The heads were then placed fusible web side down on the green batik after peeling the paper off .  They were pressed according to the fusible web instructions.  I was a bit worried about the web fusing to batiks that had not been washed because there often is some waxy residue on them, but this stuff worked like a charm. 

So, I ran around the curved edge of ladybug heads with an open overlock machine stitch.  Then the blocks were assembled by sewing the heads to the left over wing blocks, and then joining them to the other side of the one-winged, headless ladybug blocks.  Unfortunately, the instructions tell you to sew the blocks together with the seams pressed in directions that are impossible to achieve.  Don't you just love it when you get to the instructions to assemble the LAST blocks and the instructions suck?  I am so aggravated because I'm going to have to clip the seams in half of the blocks in order to assemble them with the seams in the proper position.  I laid the blocks out on my bed just to get a peek though...

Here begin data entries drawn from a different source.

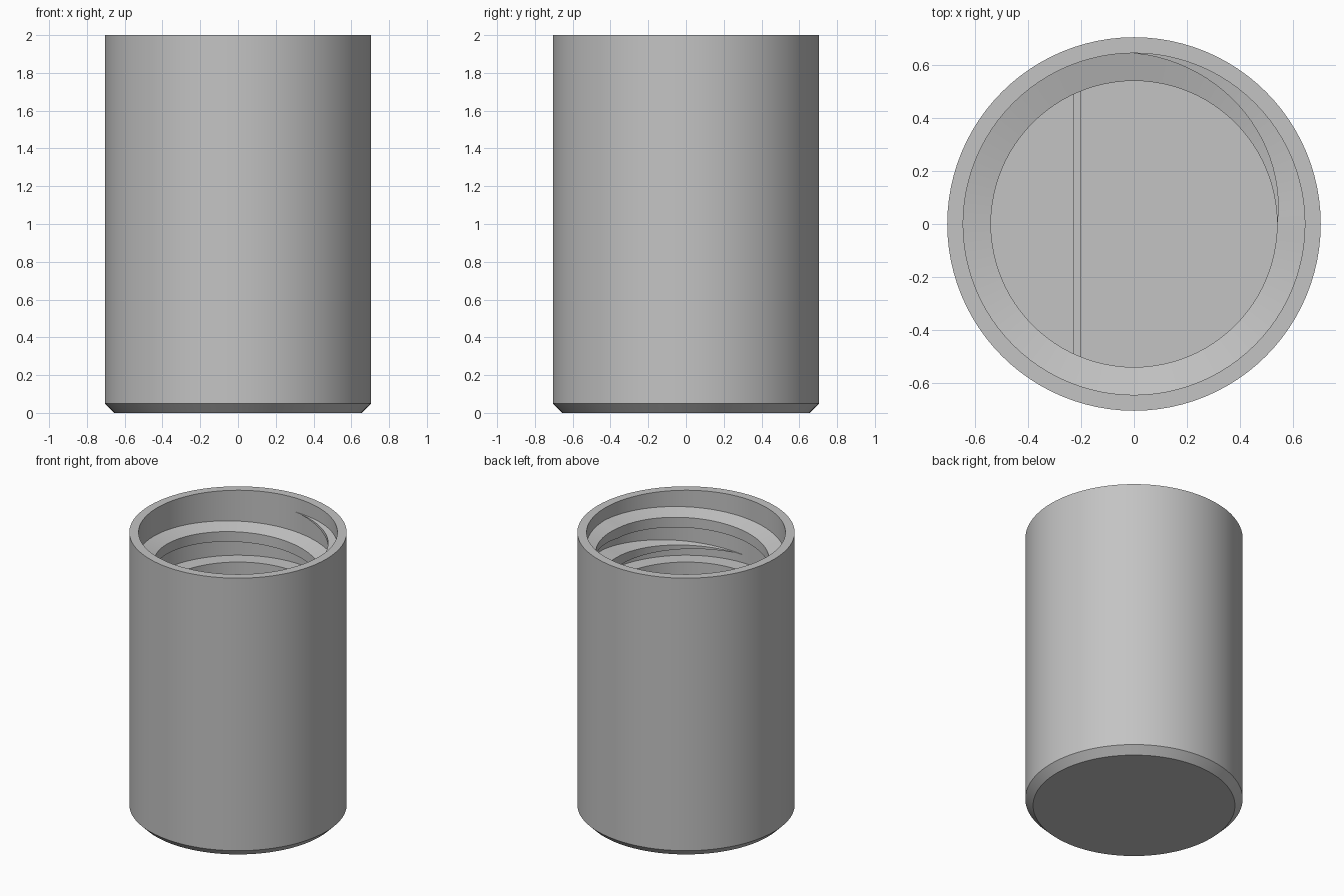
import bpy, bmesh, math
from mathutils import Vector

if "Cube" in bpy.data.objects:
    bpy.data.objects.remove(bpy.data.objects["Cube"], do_unlink=True)

SEGMENTS = 96
WALL_R, BORE_R = 0.645, 0.54

# One plain grey for the whole container
grey = bpy.data.materials.new("plain grey")
grey.use_nodes = True
colour = (0.55, 0.55, 0.55, 1)
grey.diffuse_color = colour
grey.node_tree.nodes["Principled BSDF"].inputs["Base Color"].default_value = colour


def finish(bm, name, smooth=True):
    bmesh.ops.recalc_face_normals(bm, faces=bm.faces)
    mesh = bpy.data.meshes.new(name)
    bm.to_mesh(mesh)
    bm.free()
    mesh.materials.append(grey)
    obj = bpy.data.objects.new(name, mesh)
    bpy.context.collection.objects.link(obj)
    if smooth:
        bpy.ops.object.select_all(action="DESELECT")
        obj.select_set(True)
        bpy.context.view_layer.objects.active = obj
        bpy.ops.object.shade_smooth_by_angle(angle=math.radians(30))
    return obj


# Container body: outside, chamfered base, threaded neck, ledge, bore and floor
profile = [(0, 0), (0.655, 0), (0.705, 0.05), (0.705, 2), (WALL_R, 2),
           (WALL_R, 1.535), (BORE_R, 1.535), (BORE_R, 0.1), (0, 0.1)]
bm = bmesh.new()
points = [bm.verts.new((r, 0, z)) for r, z in profile]
edges = [bm.edges.new(pair) for pair in zip(points, points[1:])]
bmesh.ops.spin(bm, geom=points + edges, cent=(0, 0, 0), axis=(0, 0, 1),
               angle=math.tau, steps=SEGMENTS, use_duplicate=False)
bmesh.ops.remove_doubles(bm, verts=bm.verts, dist=0.0001)
finish(bm, "container_body")

# Internal thread: one and a half turns, fading in and out over a quarter turn
TURNS, PITCH, TOP_Z = 1.5, 0.205, 1.9
bm = bmesh.new()
rings = []
steps = int(SEGMENTS * TURNS)
for i in range(steps + 1):
    turn = TURNS * i / steps
    fade = max(0.02, min(1, turn * 4, (TURNS - turn) * 4))
    angle = math.pi / 2 - math.tau * turn
    z = TOP_Z - PITCH * turn
    crest = WALL_R - (WALL_R - BORE_R) * fade
    section = [(WALL_R + 0.01, 0.067 * fade), (crest, 0.036 * fade),
               (crest, -0.036 * fade), (WALL_R + 0.01, -0.067 * fade)]
    rings.append([bm.verts.new((r * math.cos(angle), r * math.sin(angle), z + dz))
                  for r, dz in section])
for a, b in zip(rings, rings[1:]):
    for k in range(4):
        n = (k + 1) % 4
        bm.faces.new((a[k], a[n], b[n], b[k]))
bm.faces.new(rings[0])
bm.faces.new(rings[-1])
finish(bm, "inner_thread")

# Thin upright divider across the bore
bm = bmesh.new()
bmesh.ops.create_cube(bm, size=1)
bmesh.ops.scale(bm, vec=Vector((0.028, 1.02, 1.31)), verts=bm.verts)
bmesh.ops.translate(bm, vec=Vector((-0.215, 0, 0.745)), verts=bm.verts)
finish(bm, "divider", smooth=False)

Okay - so crappy instructions aside, I like it :)


  1. Sounds like a lot of work, but well worth it.

  2. EEK!!!!!!!! I LOVE IT! This is going to be WELL worth the work - crappy instructions or not! Mary this is just gorgeous. I'm loving the fabrics you've used.
    I've never tried Steam A Seam, in all the years I've been doing applique I've only tried Heat N'Bond. I'm going to have to get some!